An important aspect of the clinical presentation is the presence of rectal bleeding. The blood within the cushions is mainly arterial and normally the patients would notice bright red blood after the bowel movement. The bleeding is usually a result of the passing stool and straining efforts during the defecation. The blood should not be mixed into the stool, nor should it be with a darker color, which is an indicative of colorectal cancer. At times excessive bleeding might lead anemia, which is a more dangerous condition. You should always consult with a medical professional if you notice changes or have persistent complaints. It’s a good idea to be referred to a specialist, such as a gastroenterologist or a proctologist (colorectal surgeon).
Prolapsing internal hemorrhoids could also cause soiling, mostly mucus, blood or pieces of stool. This can make hygiene problematic and cause different psychological and socioeconomic issues.
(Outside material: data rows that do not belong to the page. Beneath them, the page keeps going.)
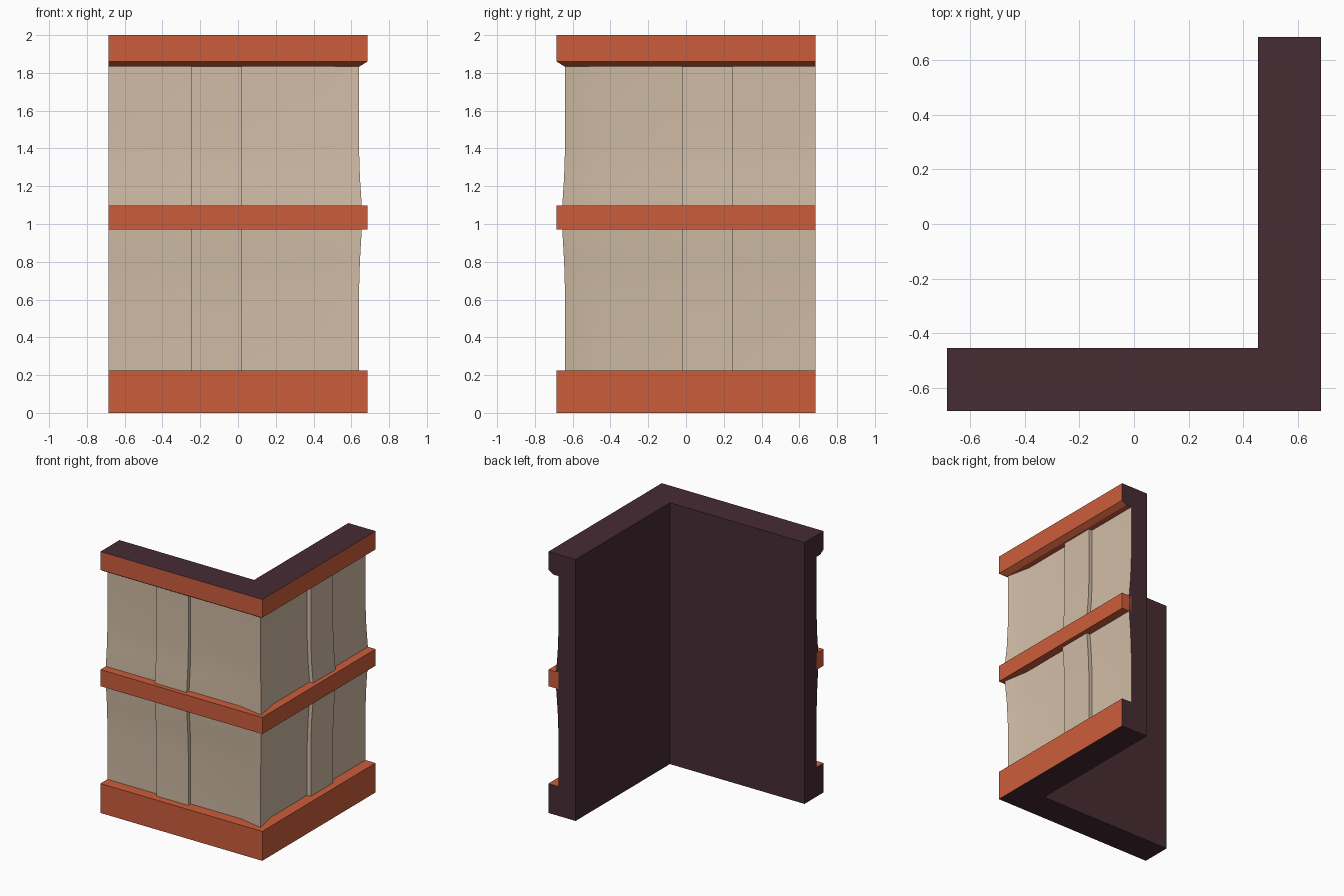
import bpy, bmesh

if "Cube" in bpy.data.objects:
    bpy.data.objects.remove(bpy.data.objects["Cube"])

END, BACK, RIM = 0.685, 0.455, 0.685   # wing end, inner face, outer face of trims


def material(name, rgb):
    m = bpy.data.materials.new(name)
    m.diffuse_color = (*rgb, 1)
    m.use_nodes = True
    m.node_tree.nodes["Principled BSDF"].inputs["Base Color"].default_value = m.diffuse_color
    return m


DARK = material("dark_plum", (0.062, 0.025, 0.034))
BEIGE = material("warm_plaster", (0.63, 0.50, 0.375))
ORANGE = material("terracotta", (0.60, 0.109, 0.044))
MATS = [DARK, BEIGE, ORANGE]


def loft(name, rings, mats, cap_mat, cap_last=False):
    """Skin closed rings along the front wing, then reflect onto the right wing."""
    bm = bmesh.new()
    for mirrored in (False, True):
        loops = []
        for ring in rings:
            pts = [(-y, -x, z) if mirrored else (x, y, z) for x, y, z in ring]
            loops.append([bm.verts.new(p) for p in pts])
        n = len(rings[0])
        for a, b in zip(loops, loops[1:]):
            for i in range(n):
                j = (i + 1) % n
                bm.faces.new((a[i], a[j], b[j], b[i])).material_index = mats[i]
        bm.faces.new(loops[0]).material_index = cap_mat
        if cap_last:
            bm.faces.new(loops[-1]).material_index = cap_mat
    bmesh.ops.remove_doubles(bm, verts=bm.verts, dist=1e-5)
    bmesh.ops.recalc_face_normals(bm, faces=bm.faces)
    me = bpy.data.meshes.new(name)
    bm.to_mesh(me)
    bm.free()
    for m in MATS:
        me.materials.append(m)
    ob = bpy.data.objects.new(name, me)
    bpy.context.collection.objects.link(ob)
    bpy.ops.object.select_all(action='DESELECT')
    ob.select_set(True)
    bpy.context.view_layer.objects.active = ob
    bpy.ops.object.shade_smooth_by_angle(angle=0.5)
    return ob


# Plaster flare towards the middle band: (height, outward offset)
FLARE = [(0.62, 0), (0.80, 0.007), (0.97, 0.02), (1.10, 0.02), (1.25, 0.007), (1.42, 0)]

# Wall section: (depth along the wing, depth at the corner, height, colour of next face)
wall = [(BACK, BACK, 0, 0), (RIM, RIM, 0, 2), (RIM, RIM, 0.225, 2), (0.60, 0.64, 0.225, 1)]
wall += [(0.60 + f, 0.64 + f * 0.75, z, 1) for z, f in FLARE]
wall += [(0.60, 0.64, 1.835, 2), (0.645, 0.645, 1.835, 2), (RIM, RIM, 1.86, 2),
         (RIM, RIM, 2, 0), (BACK, BACK, 2, 0)]
loft("corner_wall",
     [[(-END, -d, z) for d, c, z, m in wall],
      [(0.45, -d, z) for d, c, z, m in wall],
      [(c, -c, z) for d, c, z, m in wall]],
     [p[3] for p in wall], 0)

# Raised plaster strip on each wing
strip = [(0.59, 0.22), (0.63, 0.22)] + [(0.63 + f, z) for z, f in FLARE] + [(0.63, 1.84), (0.59, 1.84)]
loft("raised_plaster_strips", [[(x, -d, z) for d, z in strip] for x in (-0.25, 0.02)],
     [1] * len(strip), 1, True)

# Middle band, mitred at the corner
band = [(0.60, 0.97), (RIM, 0.97), (RIM, 1.097), (0.60, 1.097)]
loft("middle_band", [[(-END, -d, z) for d, z in band], [(d, -d, z) for d, z in band]],
     [2] * 4, 2)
External hemorrhoids occur outside of the anal verge and are easy to recognize. The main symptom of external hemorrhoids is the presence of firm (bluish) lump near the anus. External piles can be painful and cause irritation and swelling. They are more prone to thrombosis. Bleeding can occur after the clot erupts. In this case, patients could experience excruciating anal pain. The thrombosed hemorrhoids are slowly absorbed in the course of several weeks. Inflamed external hemorrhoids can be surgically removed during the first 72 hours. After this, the surgery can cause excruciating pain and is not advised. Another downside of the surgery is that it can sometimes leave the patient with skin tags that may not reduce in size. These skin tags can cause irritation and hygiene issues.
Tests and procedures to diagnose hemorrhoids include an examination of the perianal, the anal canal and the rectum. Careful and detailed evaluation of the symptoms is required since some anorectal diseases might render the physical examination impossible (such as acute anal fissure). Since the area is very intimate some people could feel too embarrassed to share and discuss. However, changes related to the bowel habits, especially symptoms, such as bleeding, should be carefully examined. Dark blood mixed within the stool could suggest the presence of colorectal cancer. Chronic constipation or diarrhea could suggest other problems, such as Crohn’s disease or Inflammatory bowel disease (IBD). Itching without bleeding could be an indicative for pruritis. Excruciating pain after bowel movements is most probably an anal fissure. Thus, a careful ascertainment of the symptoms is critical before proceeding to physical examination.
The physical examination is done in a specific position (most often the prone jack-knife position). The goal is to perform a visual examination of the anal canal and the rectum. On the outside, the surgeon could identify external hemorrhoids, or even very large prolapsed internal hemorrhoids, but also other perianal diseases – fistulas, abscesses, dermatitis, anal fissures.
The physician could also perform a digital examination of the anal canal using a gloved finger. The patient might be asked to squeeze his sphincter muscle, to strain or even cough. This could help identify weakened sphincter tone or prolapsing internal hemorrhoids.
But to complete a thorough internal visual inspection of the rectum the surgeon has to insert a special device, called anoscope (the procedure is called anoscopy). You could be asked to undergo a flexible sigmoidoscopy to evaluate any symptoms for rectal bleeding. If risk factors like family history, advanced age or excessive bleeding are presented, you should undergo colonoscopy. Generally, patients older than 45 years are asked to undergo colon evaluation. You can read more about colonoscopy here.